- No 10 is told that the more permeable version will not infect anyone who hasn’t been jab
- The development comes as former health secretary Matt Hancock remarks
- Hancock appreciates the fact that more than four out of five over-16s have both doses
Downing Street has been warned by its scientific advisors that the delta variant of the Covid will ‘hunt down’ those who are left without vaccination.
No 10 is told that the more permeable version has ‘such a nature’ that it is ‘almost inevitable’ that it will eventually infect anyone who hasn’t got both jabs.
The development comes as former Health Secretary Matt Hancock today makes his first intervention in the media since resigning from cabinet earlier this year.
Writing in Today’s Mail on Sunday, Mr Hancock lauded the fact that more than four out of five over-16s now have both doses of the vaccine, but sharply criticized anti-vax campaigners.
He writes, ‘Incredibly, there is still a persistent but thankfully small and shrinking group of people determined to try to halt this progress. ‘In all my time in public life, I’ve never met a group that was anti-vax.’
As it was revealed last night that two professional dancers have refused to comment on BBC’s Strictly Come Dancing, they write: ‘I appreciate those who go ahead to have their fun in a very public way have come. Whether Sir Elton John, David Walliams or Gareth Southgate, many celebrities have stood up to help our national effort … for every hesitation that has been taken from the lies of the anti-Semitism, persuaded by the far more obvious Objective facts published by doctors.’

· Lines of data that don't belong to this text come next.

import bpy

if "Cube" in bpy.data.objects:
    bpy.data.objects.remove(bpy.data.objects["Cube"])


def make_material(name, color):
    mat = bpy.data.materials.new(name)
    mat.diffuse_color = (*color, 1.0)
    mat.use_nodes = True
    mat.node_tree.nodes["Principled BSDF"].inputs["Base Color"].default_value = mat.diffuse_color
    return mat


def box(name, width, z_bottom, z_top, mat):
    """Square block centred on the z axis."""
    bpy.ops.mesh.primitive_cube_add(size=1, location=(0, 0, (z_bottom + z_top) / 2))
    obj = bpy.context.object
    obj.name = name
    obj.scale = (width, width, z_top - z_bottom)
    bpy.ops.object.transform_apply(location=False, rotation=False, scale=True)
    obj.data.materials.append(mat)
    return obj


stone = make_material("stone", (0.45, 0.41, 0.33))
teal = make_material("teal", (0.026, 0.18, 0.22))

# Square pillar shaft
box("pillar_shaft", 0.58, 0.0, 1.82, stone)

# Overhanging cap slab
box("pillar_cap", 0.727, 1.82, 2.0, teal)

Health Department officials said yesterday they expect the ratio of more than 16 to 90 percent for at least one dose of the vaccine by the end of the week. It is completely closed at 89.3 percent (48.5 million) at 81.6 percent (44.4 million).
In other developments:

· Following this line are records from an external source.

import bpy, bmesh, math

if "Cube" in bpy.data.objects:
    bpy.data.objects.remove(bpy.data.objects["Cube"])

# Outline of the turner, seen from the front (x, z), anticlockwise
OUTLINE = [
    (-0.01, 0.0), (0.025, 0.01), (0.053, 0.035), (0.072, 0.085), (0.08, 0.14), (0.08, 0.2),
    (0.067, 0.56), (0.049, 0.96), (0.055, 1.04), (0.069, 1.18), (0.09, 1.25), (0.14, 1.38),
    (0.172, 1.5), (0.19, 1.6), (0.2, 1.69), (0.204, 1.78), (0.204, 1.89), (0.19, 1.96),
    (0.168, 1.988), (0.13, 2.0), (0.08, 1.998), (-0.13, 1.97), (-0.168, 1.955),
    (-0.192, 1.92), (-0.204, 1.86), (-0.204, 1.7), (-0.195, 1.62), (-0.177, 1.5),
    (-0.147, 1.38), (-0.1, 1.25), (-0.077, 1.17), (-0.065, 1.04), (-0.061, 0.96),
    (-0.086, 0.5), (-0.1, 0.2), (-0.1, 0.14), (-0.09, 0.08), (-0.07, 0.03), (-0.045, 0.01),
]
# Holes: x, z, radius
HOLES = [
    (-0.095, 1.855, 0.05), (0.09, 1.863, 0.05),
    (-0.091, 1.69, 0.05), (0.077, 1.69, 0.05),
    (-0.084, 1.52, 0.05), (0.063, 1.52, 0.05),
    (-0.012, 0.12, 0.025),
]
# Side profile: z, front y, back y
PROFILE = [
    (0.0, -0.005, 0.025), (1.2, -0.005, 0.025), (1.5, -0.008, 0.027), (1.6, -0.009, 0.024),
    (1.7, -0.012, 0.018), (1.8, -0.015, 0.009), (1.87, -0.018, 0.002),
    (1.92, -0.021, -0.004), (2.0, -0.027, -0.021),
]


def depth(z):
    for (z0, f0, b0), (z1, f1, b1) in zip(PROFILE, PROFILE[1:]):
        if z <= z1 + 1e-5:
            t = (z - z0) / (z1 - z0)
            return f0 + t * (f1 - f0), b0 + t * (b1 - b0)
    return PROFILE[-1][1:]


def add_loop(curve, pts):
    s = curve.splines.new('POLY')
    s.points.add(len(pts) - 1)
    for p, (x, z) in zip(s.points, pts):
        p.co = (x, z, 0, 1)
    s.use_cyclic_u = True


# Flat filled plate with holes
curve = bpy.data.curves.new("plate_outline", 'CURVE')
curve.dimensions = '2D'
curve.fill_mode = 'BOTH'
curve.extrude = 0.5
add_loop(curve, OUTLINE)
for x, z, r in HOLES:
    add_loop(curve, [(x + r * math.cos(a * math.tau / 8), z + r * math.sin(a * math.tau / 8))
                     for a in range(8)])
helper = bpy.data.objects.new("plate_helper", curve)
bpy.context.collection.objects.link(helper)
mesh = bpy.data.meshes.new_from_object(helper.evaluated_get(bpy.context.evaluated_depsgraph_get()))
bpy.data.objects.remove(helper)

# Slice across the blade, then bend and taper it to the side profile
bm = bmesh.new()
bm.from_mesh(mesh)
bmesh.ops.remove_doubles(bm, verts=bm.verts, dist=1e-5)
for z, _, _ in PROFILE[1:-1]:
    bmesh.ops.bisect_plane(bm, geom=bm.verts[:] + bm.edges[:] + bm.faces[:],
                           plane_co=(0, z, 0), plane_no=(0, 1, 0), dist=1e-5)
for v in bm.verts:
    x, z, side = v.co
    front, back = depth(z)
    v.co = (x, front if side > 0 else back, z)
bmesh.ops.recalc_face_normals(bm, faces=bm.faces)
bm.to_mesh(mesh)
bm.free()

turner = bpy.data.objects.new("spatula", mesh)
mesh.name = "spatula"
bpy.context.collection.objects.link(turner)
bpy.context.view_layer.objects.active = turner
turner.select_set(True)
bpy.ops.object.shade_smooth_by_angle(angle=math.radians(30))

- The number of positive tests fell by 20.4 per cent to 30,144 in the last seven days, hospital admissions dropped by 4.7 per cent to 932. Deaths rose 2 percent week-on-week to 164;
- Holiday bookings rose from pre-pandemic levels after the government lifted travel restrictions, including – as the MoS predicted last weekend – necessitating expensive PCR tests;

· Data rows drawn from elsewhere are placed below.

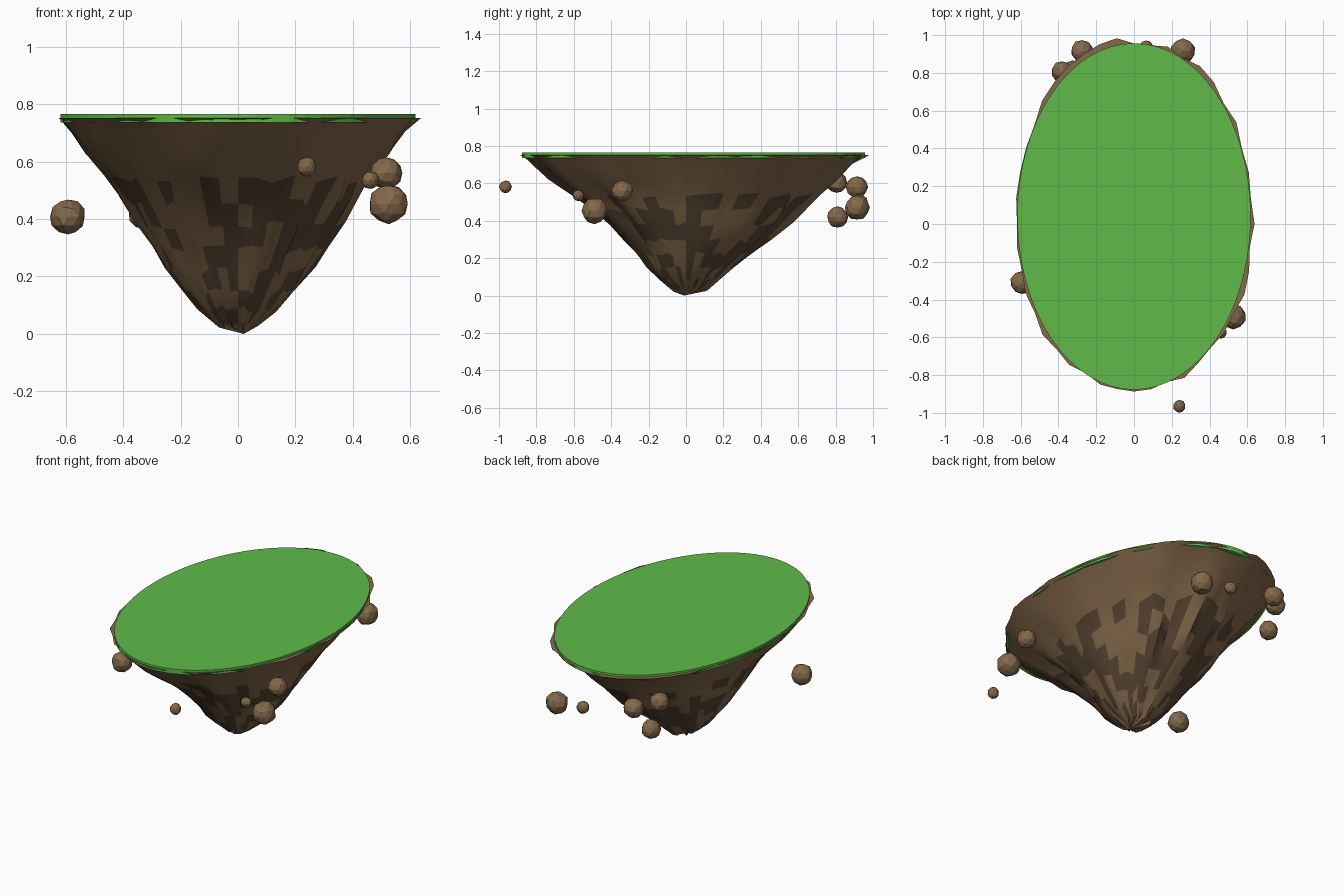
import bpy, bmesh, math, random
from mathutils import Vector, noise

if "Cube" in bpy.data.objects:
    bpy.data.objects.remove(bpy.data.objects["Cube"])

random.seed(7)


def material(name, rgb):
    m = bpy.data.materials.new(name)
    m.diffuse_color = (*rgb, 1)
    m.use_nodes = True
    m.node_tree.nodes["Principled BSDF"].inputs["Base Color"].default_value = m.diffuse_color
    return m


ROCK = material("earth brown", (0.235, 0.142, 0.07))
DARK = material("dark earth", (0.098, 0.06, 0.034))
GRASS = material("grass green", (0.115, 0.5, 0.066))


def finish(bm, name, mats):
    bmesh.ops.recalc_face_normals(bm, faces=bm.faces)
    me = bpy.data.meshes.new(name)
    bm.to_mesh(me)
    bm.free()
    for m in mats:
        me.materials.append(m)
    ob = bpy.data.objects.new(name, me)
    bpy.context.collection.objects.link(ob)
    return ob


# Rock body: stacked oval rings (z, x half width, front reach, back reach)
RINGS = [
    (0.752, 0.632, 0.885, 0.975), (0.70, 0.585, 0.82, 0.89),
    (0.62, 0.525, 0.73, 0.79), (0.54, 0.455, 0.61, 0.70),
    (0.46, 0.405, 0.50, 0.62), (0.38, 0.36, 0.41, 0.54),
    (0.30, 0.305, 0.33, 0.45), (0.22, 0.25, 0.255, 0.34),
    (0.15, 0.195, 0.21, 0.25), (0.09, 0.145, 0.145, 0.18),
    (0.035, 0.075, 0.075, 0.115),
]
SEG = 44
bm = bmesh.new()
rows = []
for z, w, front, back in RINGS:
    row = []
    for i in range(SEG):
        a = 2 * math.pi * i / SEG
        c, s = math.cos(a), math.sin(a)
        # vertical ridges that grow stronger towards the tip
        ridge = noise.noise(Vector((c * 3.5, s * 3.5, z * 2 + 4)))
        fine = noise.noise(Vector((c * 7, s * 7, z * 6 + 9)))
        k = 1 + ridge * (0.13 - 0.12 * z) + fine * (0.2 - 0.18 * z)
        k = max(0.98, min(k, 1.02)) if z > 0.75 else k
        dz = 0 if z > 0.75 else fine * 0.03
        row.append(bm.verts.new((w * c * k, (back if s > 0 else front) * s * k, z + dz)))
    rows.append(row)
for r in range(len(rows) - 1):
    for i in range(SEG):
        j = (i + 1) % SEG
        f = bm.faces.new((rows[r][i], rows[r][j], rows[r + 1][j], rows[r + 1][i]))
        # scattered dark blocks on the lower part
        if r >= 3 and random.random() < (0.4 if r == 3 else 0.5):
            f.material_index = 1
tip = bm.verts.new((0.02, -0.01, 0))
for i in range(SEG):
    bm.faces.new((rows[-1][i], rows[-1][(i + 1) % SEG], tip))
bm.faces.new(rows[0])
rock = finish(bm, "rock_body", [ROCK, DARK])
bpy.context.view_layer.objects.active = rock
rock.select_set(True)
bpy.ops.object.shade_smooth_by_angle(angle=math.radians(35))
rock.select_set(False)

# Grass: thin oval slab
bm = bmesh.new()
bmesh.ops.create_cone(bm, cap_ends=True, segments=64, radius1=1, radius2=1, depth=0.03)
bmesh.ops.scale(bm, vec=(0.618, 0.917, 1), verts=bm.verts)
bmesh.ops.translate(bm, vec=(0, 0.04, 0.75), verts=bm.verts)
finish(bm, "grass_top", [GRASS])

# Loose floating stones (x, y, z, radius)
STONES = [
    (-0.592, -0.31, 0.408, 0.063), (0.525, -0.49, 0.452, 0.07),
    (0.515, -0.34, 0.56, 0.058), (0.46, -0.575, 0.535, 0.031),
    (0.24, -0.965, 0.582, 0.034), (0.26, 0.915, 0.47, 0.067),
    (-0.275, 0.915, 0.58, 0.06), (-0.38, 0.805, 0.605, 0.058),
    (-0.325, 0.81, 0.42, 0.057), (0.065, 0.935, 0.50, 0.038),
]
for n, (x, y, z, r) in enumerate(STONES):
    bm = bmesh.new()
    bmesh.ops.create_icosphere(bm, subdivisions=2, radius=r)
    for v in bm.verts:
        v.co *= random.uniform(0.94, 1.04)
    bmesh.ops.translate(bm, vec=(x, y, z), verts=bm.verts)
    finish(bm, f"stone_{n + 1}", [ROCK])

- Two city law firms are demanding that employees be fully vaccinated before returning to their London offices;
- NHS said 1.5 million invitations to book a COVID booster jab will be sent via text message or letter this week;
- The Lancet medical journal pressed on its much-critical coverage of the disputed origins of the COVID pandemic by publishing an ‘alternative view’ from 16 scientists, calling for an ‘objective, open and transparent debate’ on whether the virus leaked from a Chinese laboratory Is. ;
- Match of the Day pundit and MoS columnist Danny Murphy revealed he has coronavirus, but said he was ‘grateful’ for being fully vaccinated. Meanwhile, it emerged that personal finance guru and prominent anti-vaxxer Alan Steele had died of the virus;
- Thousands of anti-vaxxers marched on Downing Street, while police in the Australian city of Melbourne – which was locked down for 228 days – were forced to use pepper spray when anti-lockdown rioters took to the streets had spoken;
- India distributed 2.5 crore doses of the vaccine in a span of 24 hours on the occasion of Prime Minister Narendra Modi’s birthday.
A government source speaking of the delta – or Indian – type of risk, said: ‘The nature of this virus is such that if it continues to evolve and adapt in this way, it is almost inevitable that someone who hasn’t If Jobs eventually got infected.’
Despite objections from some scientists, vaccination for children aged 12 to 15 is set to start from Wednesday.
Professor Adam Finn, a member of the government’s Joint Committee on Immunization and Immunization, said scientists do not have the ‘luxury’ of time to research potential risks.